Case studies: Families coping with drought in Ethiopia
Meet Adanech, a mother of 5 in Ethiopia’s Shebedino area. The long dry season has left her without food and too weak to produce milk for her baby.
"My name is Adanech Woyna, and I'm 39 years of age. I live with my husband and my 2 sons and 3 daughters. My youngest daughter is only 7 months old. I don't have enough food to even feed myself. I'm dry - my baby can't get enough milk. If I stop feeding my baby I know she will die - so I don't have any option but to keep trying. I have to get food so I can feed my baby. I am getting worse and worse, I know that, but I want my baby to survive.
"We are facing this food shortage because we had a long dry season. We lost almost everything that we normally produce. During a normal harvest, we'd have fresh maize to eat right now. But we have nothing. We don't have any livestock - we had to sell our only ewe. We are going to be dealing with these food problems until September at least, when we hope we can harvest maize and feed the family."
Abebe, age 27, lives with his two children and his 6 months-pregnant wife in Diksis district.
"My wife is repeatedly sick and it has become harder for me to pay for her healthcare. My income from farming has already dried up due to the shortage of rain last season when we were expecting to plant wheat and barley that is harvested in July and August. It has become even more difficult for me to feed my children and families.

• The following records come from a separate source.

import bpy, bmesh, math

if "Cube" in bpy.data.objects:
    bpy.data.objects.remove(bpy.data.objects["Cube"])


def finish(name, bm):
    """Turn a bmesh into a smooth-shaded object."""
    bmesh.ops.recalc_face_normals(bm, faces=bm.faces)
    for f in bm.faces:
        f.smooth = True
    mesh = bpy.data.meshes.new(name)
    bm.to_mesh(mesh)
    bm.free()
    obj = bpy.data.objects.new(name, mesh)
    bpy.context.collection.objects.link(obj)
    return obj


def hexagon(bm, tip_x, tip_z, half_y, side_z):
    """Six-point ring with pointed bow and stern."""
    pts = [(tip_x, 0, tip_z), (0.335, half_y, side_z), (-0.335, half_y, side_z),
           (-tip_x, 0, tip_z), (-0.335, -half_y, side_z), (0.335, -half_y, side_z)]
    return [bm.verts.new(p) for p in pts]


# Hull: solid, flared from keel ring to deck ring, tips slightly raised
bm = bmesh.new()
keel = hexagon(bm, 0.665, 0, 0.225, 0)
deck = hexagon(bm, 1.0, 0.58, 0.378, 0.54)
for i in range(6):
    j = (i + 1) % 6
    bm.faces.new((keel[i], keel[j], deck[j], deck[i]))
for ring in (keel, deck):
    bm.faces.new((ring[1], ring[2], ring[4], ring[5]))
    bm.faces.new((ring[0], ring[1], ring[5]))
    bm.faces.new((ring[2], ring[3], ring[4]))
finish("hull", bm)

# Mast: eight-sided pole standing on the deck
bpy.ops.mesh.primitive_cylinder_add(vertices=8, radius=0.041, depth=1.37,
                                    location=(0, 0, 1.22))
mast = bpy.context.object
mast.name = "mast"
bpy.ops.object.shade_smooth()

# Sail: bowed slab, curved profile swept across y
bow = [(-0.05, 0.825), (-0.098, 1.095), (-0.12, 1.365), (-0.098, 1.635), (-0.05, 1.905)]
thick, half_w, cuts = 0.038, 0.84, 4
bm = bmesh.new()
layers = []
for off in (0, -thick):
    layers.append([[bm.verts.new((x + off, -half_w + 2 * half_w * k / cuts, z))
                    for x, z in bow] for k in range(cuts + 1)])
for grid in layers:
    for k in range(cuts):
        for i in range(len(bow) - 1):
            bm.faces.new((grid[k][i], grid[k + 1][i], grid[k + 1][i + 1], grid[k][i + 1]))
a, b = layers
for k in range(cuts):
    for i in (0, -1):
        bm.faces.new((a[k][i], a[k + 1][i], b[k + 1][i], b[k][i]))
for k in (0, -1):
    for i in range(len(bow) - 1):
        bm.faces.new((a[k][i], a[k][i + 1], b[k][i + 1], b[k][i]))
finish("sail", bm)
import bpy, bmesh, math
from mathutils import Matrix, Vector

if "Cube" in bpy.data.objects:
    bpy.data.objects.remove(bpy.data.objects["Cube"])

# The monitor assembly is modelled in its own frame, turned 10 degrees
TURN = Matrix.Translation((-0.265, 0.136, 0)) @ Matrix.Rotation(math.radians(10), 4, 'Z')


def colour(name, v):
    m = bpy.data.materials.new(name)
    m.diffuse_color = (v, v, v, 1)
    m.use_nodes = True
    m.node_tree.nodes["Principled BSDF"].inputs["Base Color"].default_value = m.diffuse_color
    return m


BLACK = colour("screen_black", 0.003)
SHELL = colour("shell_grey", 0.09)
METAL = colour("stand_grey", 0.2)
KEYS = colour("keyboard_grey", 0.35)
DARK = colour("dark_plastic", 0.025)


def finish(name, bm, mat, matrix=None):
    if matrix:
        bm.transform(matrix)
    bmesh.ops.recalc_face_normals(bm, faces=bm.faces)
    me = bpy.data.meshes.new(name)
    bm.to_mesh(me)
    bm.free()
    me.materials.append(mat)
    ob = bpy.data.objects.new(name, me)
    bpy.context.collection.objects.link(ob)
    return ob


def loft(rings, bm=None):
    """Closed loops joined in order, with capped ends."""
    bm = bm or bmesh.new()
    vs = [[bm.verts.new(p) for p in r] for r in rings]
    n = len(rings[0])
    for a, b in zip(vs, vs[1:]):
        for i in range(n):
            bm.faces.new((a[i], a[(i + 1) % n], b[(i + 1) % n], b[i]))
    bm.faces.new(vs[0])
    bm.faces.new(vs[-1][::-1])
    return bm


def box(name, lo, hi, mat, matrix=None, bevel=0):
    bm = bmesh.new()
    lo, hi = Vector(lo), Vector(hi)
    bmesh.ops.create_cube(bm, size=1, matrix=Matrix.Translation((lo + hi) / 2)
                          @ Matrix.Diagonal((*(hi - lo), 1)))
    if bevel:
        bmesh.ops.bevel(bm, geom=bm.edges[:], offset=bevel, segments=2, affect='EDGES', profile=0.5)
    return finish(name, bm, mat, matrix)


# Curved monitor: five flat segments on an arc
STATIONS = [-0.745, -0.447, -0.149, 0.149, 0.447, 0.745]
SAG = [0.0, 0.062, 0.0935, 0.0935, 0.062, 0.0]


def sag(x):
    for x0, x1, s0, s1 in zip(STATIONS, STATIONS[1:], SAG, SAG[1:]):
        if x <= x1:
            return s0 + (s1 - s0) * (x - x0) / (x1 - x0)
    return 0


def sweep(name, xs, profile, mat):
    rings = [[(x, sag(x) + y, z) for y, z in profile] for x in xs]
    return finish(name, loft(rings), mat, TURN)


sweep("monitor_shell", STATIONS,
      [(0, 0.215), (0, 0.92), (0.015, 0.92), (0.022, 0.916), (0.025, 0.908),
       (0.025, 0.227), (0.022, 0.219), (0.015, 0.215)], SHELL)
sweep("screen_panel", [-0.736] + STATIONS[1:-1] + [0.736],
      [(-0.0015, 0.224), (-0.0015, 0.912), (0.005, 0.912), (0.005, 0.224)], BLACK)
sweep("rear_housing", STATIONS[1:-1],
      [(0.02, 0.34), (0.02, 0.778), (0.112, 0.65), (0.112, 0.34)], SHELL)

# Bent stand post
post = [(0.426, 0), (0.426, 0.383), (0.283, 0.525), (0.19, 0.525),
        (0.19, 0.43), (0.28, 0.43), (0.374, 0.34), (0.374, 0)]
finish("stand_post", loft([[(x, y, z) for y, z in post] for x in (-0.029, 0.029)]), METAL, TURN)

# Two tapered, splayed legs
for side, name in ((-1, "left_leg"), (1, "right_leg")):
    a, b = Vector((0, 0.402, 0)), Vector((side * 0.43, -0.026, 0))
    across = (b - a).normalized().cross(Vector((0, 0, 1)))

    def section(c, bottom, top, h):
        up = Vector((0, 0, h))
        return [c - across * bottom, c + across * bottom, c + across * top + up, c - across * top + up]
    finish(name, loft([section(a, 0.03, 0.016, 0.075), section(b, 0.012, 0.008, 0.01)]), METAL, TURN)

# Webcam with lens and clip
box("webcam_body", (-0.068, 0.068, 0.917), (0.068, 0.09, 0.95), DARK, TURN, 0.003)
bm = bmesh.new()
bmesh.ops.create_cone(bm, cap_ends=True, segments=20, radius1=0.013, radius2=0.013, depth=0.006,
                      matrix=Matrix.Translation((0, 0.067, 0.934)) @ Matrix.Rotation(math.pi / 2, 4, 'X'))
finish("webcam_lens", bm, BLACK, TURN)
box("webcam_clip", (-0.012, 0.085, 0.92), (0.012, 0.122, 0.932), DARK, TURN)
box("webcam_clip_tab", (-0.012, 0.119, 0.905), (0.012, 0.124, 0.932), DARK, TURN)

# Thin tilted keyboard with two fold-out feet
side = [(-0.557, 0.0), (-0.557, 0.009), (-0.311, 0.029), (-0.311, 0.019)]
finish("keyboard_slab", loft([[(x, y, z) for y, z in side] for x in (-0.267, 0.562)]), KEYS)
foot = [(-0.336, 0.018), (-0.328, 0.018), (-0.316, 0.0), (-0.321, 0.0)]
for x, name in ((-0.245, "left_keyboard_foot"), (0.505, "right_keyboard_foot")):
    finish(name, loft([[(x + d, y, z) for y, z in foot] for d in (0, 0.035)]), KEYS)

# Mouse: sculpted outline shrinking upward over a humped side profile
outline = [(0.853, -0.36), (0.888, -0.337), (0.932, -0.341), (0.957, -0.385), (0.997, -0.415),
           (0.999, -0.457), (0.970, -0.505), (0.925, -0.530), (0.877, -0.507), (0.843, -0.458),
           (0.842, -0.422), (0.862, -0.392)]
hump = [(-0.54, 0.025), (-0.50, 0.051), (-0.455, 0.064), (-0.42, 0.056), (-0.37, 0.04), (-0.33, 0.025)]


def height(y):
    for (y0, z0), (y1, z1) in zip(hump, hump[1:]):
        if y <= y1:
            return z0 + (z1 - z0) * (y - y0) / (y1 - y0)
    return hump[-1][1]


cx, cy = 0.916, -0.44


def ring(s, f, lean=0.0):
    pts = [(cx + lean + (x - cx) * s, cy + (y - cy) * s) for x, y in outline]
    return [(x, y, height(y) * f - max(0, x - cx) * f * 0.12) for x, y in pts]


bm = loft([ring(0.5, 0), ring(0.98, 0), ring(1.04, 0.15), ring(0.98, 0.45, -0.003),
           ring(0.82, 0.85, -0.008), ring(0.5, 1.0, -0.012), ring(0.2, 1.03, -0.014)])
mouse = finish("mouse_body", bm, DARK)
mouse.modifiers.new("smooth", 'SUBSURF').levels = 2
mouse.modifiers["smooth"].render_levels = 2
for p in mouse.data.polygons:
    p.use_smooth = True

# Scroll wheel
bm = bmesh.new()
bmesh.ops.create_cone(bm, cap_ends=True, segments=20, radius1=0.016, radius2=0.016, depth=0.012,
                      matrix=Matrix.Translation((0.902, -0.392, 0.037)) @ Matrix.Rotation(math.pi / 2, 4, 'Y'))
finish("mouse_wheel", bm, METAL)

"Presently we depend on monthly food aid from the food-for-work program. This amount is not enough to feed my family for one month. A quintal (100kg) of barley was sold for 200 birr before the drought, now it has inflated to 700 birr. How can I afford this amount?
"For my pregnant wife, I know that she should get good food so that the coming baby will be strong and healthy. However, leave alone providing good food for my wife, we are not eating enough to fill our bellies everyday. I feel hopeless when I see my children going to bed without enough dinner."
Meet Misra from Diksis district. Her 11 month-old son Genna Adem has been identified as suffering malnutrition.
"I am 30 years of age and live with my husband and four children near Diksis district. We used to grow different crops and harvest twice a year. It didn’t rain during the planting season so we didn’t plant any seed. We lost many livestock and particularly milk cows and calves which are less resistant of dry season. So we don’t have any milk to feed our children. I am not eating enough to feed my child properly. How can a mother produce milk to feed her baby when she herself is hungry?
"My third child, Genna Adem, 11 months-old, was repeatedly sick and getting thinner and thinner. He was affected by diarrhea. I took him to the nearby health clinic. The nurse gave me nutrition-rich and high protein food to feed my baby. The situation has been improving since my baby started taking the food.
"Now we have to wait 5 more months to harvest what we have planted this season. If we are lucky enough and the rain remained promising we can manage to make some crop produces."
Bayessa, 25, is mother to 9 month-old Seadam. Her baby was brought to a health clinic in Hamda, Ethiopia and was found to be suffering diarrhea and pneumonia due to malnutrition.
"We have been in food shortage since last year and the situation is getting worse and worse as we cannot produce enough to feed our children. My children are particularly sick as I don’t have enough to feed them. We planted maize and barley last February, but we lost all as there was no rain. I lost 2 milk cows and 4 sheep during last March and May due to shortage of grass and water. I am remained with few livestock which I sell to buy food items for my family. I am very much concerned as my livestock asset is diminishing.
"We walk up to 4 hours to buy water from the nearby town for drinking during the drought season. After the rain arrives our problem with watering livestock has been improving, but the problem with food is worsening."